While initially stepping back from what it viewed as a regional spat that would sort itself out, Washington has accepted that it will have to take an active role in resolving what has the makings of a foreign policy disaster for the young government of President Donald Trump.
Washington has close economic and security ties with both sides of the quarrel.
Qatar is home to the largest US base in the region, Al-Udeid. Bahrain is home to the US Navy's Fifth Fleet. And the US and Saudi militaries work closely together as well.
Kuwait is the official arbitrator for seeking a settlement, and after meeting al-Sabah, Tillerson pledged his support for its lead in talks.
During their meeting they "reaffirmed the need for all parties to exercise restraint to allow for productive diplomatic discussions," according to spokeswoman Heather Nauert.
But the US will be central to finding compromises that would do little damage but allow each side to claim a win, said Hussein Ibish, a scholar on Gulf affairs at the Arab Gulf States Institute in Washington.
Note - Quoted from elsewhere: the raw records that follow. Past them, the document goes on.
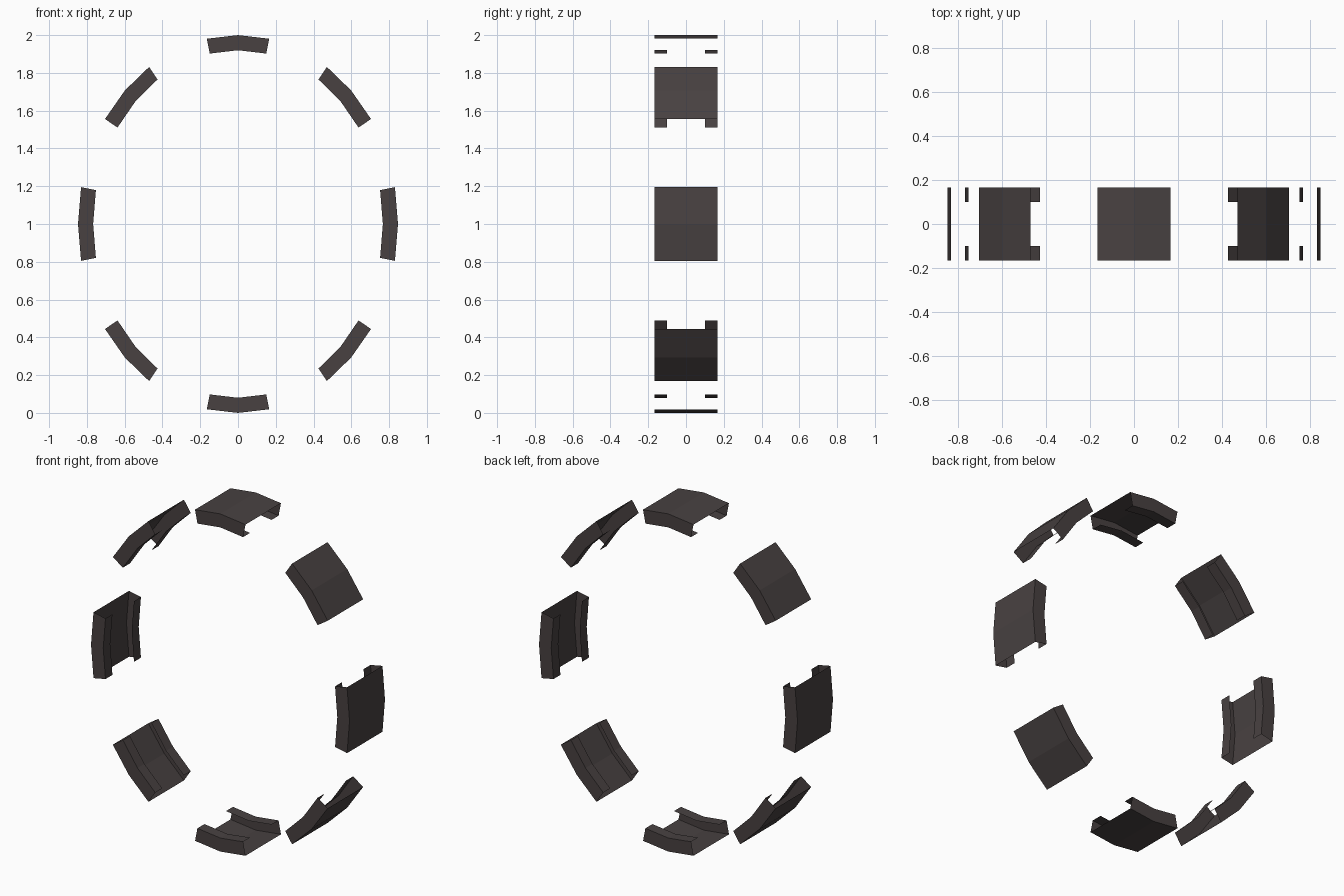
import bpy, bmesh, math

if "Cube" in bpy.data.objects:
    bpy.data.objects.remove(bpy.data.objects["Cube"])

RX, RZ = 0.847, 1.0      # outer ring radii (slightly squeezed sideways)
DEPTH = 0.08             # height of the channel's side walls
HALF_W, LIP = 0.166, 0.101
STEP = math.radians(11.25)

dark = bpy.data.materials.new("dark_brown_grey")
dark.diffuse_color = (0.065, 0.053, 0.053, 1)
dark.use_nodes = True
dark.node_tree.nodes["Principled BSDF"].inputs["Base Color"].default_value = dark.diffuse_color

# Open C-shaped section: (y, inward offset) - lip, wall, outer plate, wall, lip
SECTION = [(-LIP, DEPTH), (-HALF_W, DEPTH), (-HALF_W, 0),
           (HALF_W, 0), (HALF_W, DEPTH), (LIP, DEPTH)]


def channel_segment(name, mid):
    """Thin sheet channel swept over two facets of the ring."""
    bm = bmesh.new()
    rows = []
    for k in (-1, 0, 1):
        a = mid + k * STEP
        s, c = math.sin(a), math.cos(a)
        rows.append([bm.verts.new(((RX - d) * s, y, 1 + (RZ - d) * c))
                     for y, d in SECTION])
    for r0, r1 in zip(rows, rows[1:]):
        for j in range(len(SECTION) - 1):
            bm.faces.new((r0[j], r1[j], r1[j + 1], r0[j + 1]))
    # outer plate must face away from the ring centre
    bm.normal_update()
    bm.faces.ensure_lookup_table()
    plate = bm.faces[2]
    m = plate.calc_center_median()
    if plate.normal.x * m.x + plate.normal.z * (m.z - 1) < 0:
        bmesh.ops.reverse_faces(bm, faces=bm.faces[:])
    me = bpy.data.meshes.new(name)
    bm.to_mesh(me)
    bm.free()
    me.materials.append(dark)
    bpy.context.collection.objects.link(bpy.data.objects.new(name, me))


# Eight segments around the ring
for i in range(8):
    channel_segment(f"ring_segment_{i + 1}", i * math.pi / 4)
"It's an all-out struggle of wills," he said.
"The way out for both sides is a kind of an American mediation which is face-saving for everybody."
The United States has cautioned that some of the demands would be difficult for Qatar to accept, asking the Saudis for a clear list of grievances that are "reasonable and actionable."
Nauert said that talks would continue through the week, but added the Saudi demands remained "challenging" for Qatar.
"Some of them will be difficult for Qatar to incorporate and to try to adhere to," she said.
"We continue to call on those countries to work together and work this out."